Florida’s historic statewide election deadlock shifted to the courts on multiple fronts Thursday as Democrats and Sen. Bill Nelson intensified efforts to expand the pool of votes and the amount of time needed to recount them.
Democrats won some legal battles and lost some, but they need to win consistently if Nelson is to close his gap with Republican Gov. Rick Scott in their race for the U.S. Senate. Scott’s advantage increased by 41 votes, to 12,603 votes.
Much of the legal combat took place in the expansive fifth-floor courtroom in Tallahassee of U.S. District Judge Mark Walker, a bow-tied, sharp-tongued jurist who’s in charge of at least seven election-related lawsuits.
Working through the night, Walker issued a post-midnight order Thursday giving voters until 5 p.m. Saturday to fix mail and provisional ballots that were rejected because of mismatched signatures.
The order applies to an unknown number of voters who were “belatedly notified” that they had a signature problem. Walker called it “a limited order providing limited relief for a limited number of affected voters.”
Scott called the decision “baseless” and filed an appeal with the 11th Circuit Court of Appeals in Atlanta, as did Secretary of State Ken Detzner and the National Republican Senatorial Committee. The Atlanta court upheld Walker’s decision and denied the Republican appeals.
“We will now expect rigorous compliance by all 67 counties,” said Marc Elias, an attorney for Nelson.
Walker’s order, issued at about 1 a.m. Thursday, said Florida’s “questionable practice” of curing ballot signature mismatches, with a state-mandated deadline the day before the election, has “no standards, an illusory process to cure and no process to challenge the rejection.”
As a result, he said, it does not pass constitutional muster.
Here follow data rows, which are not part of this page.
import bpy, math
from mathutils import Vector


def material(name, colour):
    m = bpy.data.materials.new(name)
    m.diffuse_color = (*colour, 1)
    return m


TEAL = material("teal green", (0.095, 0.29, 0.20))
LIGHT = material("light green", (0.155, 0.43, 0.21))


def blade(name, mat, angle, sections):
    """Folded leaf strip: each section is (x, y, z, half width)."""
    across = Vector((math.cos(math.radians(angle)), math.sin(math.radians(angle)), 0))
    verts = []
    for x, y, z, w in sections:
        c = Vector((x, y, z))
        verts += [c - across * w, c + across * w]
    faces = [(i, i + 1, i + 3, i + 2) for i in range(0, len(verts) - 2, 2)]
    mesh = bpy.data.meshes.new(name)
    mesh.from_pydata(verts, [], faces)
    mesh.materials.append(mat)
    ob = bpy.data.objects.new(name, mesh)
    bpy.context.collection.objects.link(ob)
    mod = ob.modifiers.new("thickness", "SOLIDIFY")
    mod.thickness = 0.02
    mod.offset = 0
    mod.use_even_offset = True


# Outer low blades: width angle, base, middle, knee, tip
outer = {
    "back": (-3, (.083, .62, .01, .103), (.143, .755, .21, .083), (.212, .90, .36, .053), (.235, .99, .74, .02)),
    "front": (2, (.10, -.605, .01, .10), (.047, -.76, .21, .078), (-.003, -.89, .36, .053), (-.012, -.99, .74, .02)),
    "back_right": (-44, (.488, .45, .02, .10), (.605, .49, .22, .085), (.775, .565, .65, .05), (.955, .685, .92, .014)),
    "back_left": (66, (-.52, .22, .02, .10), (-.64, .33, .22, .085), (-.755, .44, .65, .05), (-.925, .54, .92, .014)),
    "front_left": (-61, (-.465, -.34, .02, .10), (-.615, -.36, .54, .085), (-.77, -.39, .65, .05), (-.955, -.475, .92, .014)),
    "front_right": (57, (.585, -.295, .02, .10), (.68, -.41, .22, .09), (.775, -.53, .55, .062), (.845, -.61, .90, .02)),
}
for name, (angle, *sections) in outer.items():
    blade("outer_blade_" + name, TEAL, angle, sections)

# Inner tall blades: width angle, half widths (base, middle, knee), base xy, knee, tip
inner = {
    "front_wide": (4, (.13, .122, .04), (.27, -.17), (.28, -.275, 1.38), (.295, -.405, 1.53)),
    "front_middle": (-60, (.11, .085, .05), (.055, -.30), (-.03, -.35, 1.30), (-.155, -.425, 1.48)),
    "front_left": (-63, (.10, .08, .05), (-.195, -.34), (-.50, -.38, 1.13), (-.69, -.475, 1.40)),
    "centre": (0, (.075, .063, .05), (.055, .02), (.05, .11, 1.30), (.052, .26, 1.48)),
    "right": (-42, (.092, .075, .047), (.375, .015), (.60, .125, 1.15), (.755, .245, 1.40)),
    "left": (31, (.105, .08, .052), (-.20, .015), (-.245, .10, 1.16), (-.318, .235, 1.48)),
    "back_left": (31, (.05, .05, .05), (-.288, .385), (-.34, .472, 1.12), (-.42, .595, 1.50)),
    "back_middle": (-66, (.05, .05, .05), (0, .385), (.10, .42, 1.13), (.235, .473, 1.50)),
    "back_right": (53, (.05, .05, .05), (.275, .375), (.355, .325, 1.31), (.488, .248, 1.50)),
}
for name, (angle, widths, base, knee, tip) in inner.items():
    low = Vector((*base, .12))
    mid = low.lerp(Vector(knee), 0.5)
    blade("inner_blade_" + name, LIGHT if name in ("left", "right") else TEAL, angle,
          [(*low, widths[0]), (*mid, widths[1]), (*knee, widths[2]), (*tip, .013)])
“Let this court be clear,” Walker wrote. “It is NOT ordering county canvassing boards to count every mismatched vote, sight unseen. Rather, the county supervisors of elections are directed to allow those voters who should have had an opportunity to cure their ballots in the first place to cure their vote-by-mail and provisional ballots now, before the second official results are fully counted.”
Nowhere in Walker’s order does it provide instructions on how voters should be notified they have until Saturday to cure their signature mismatches.
Figures presented in a five-hour hearing Wednesday showed that 45 of the state’s 67 counties have rejected 3,688 mail ballots and 93 provisional ballots because of signature mismatches.
Walker firmly rejected a request by Democrats that he order the state to produce the names of every voter affected by the signature mismatch ruling. Those voters, if contacted, could help Nelson narrow his vote deficit, but Walker was having none of it.
“I am not going to be used by either party to obtain information to reach out and target individual voters based on their party affiliation,’ Walker said. “That’s just the kind of gamesmanship that will undermine the electoral process. I will have no part of it.”
In unusually strong language, Walker rejected Nelson’s request to give counties more time to complete machine recounts. In response, Nelson’s lawyers filed a state lawsuit asking for a hand recount of all Palm Beach County ballots, which will be heard at 1:30 p.m. Friday in Tallahassee.
“There is a complete dearth of evidence before this court concerning the status, progress or expected completion of the ordered recounts in Palm Beach County,” Walker wrote.
Like many Floridians, Walker was keeping track of the changing statewide vote totals in the razor-close races for Senate and agriculture commissioner, as he checked the laptop in his courtroom while listening to testimony.
But the totals changed very slightly as all 67 counties planned for the start of manual recounts under intense scrutiny from the public, political activists and the media.
A longtime former elections supervisor, Ion Sancho of Tallahassee, said manual recounts can attract large, unruly and highly partisan crowds that could make things worse.
“Pronouncements, outbursts, demonstrations all increase tensions,” Sancho testified in Walker’s courtroom in yet another lawsuit brought by two advocacy groups.
Walker did not issue an order preventing Scott from playing any role in the ongoing recounts, as Common Cause and the League of Women Voters requested in yet another lawsuit that accused Scott of abusing his authority.
Scott has only recused himself from serving on the three-member statewide canvassing board that must certify the final results, scheduled for next Tuesday, Nov. 20.
“He [Scott] has disparaged two supervisors of elections. I’ve watched the video,” Walker said in court. “How do I glean from that that the governor is actually going to take some untoward action?”
Herald /Times Tallahassee Bureau staff writers Elizabeth Koh and Lawrence Mower, and Miami Herald political reporter David Smiley contributed to this report.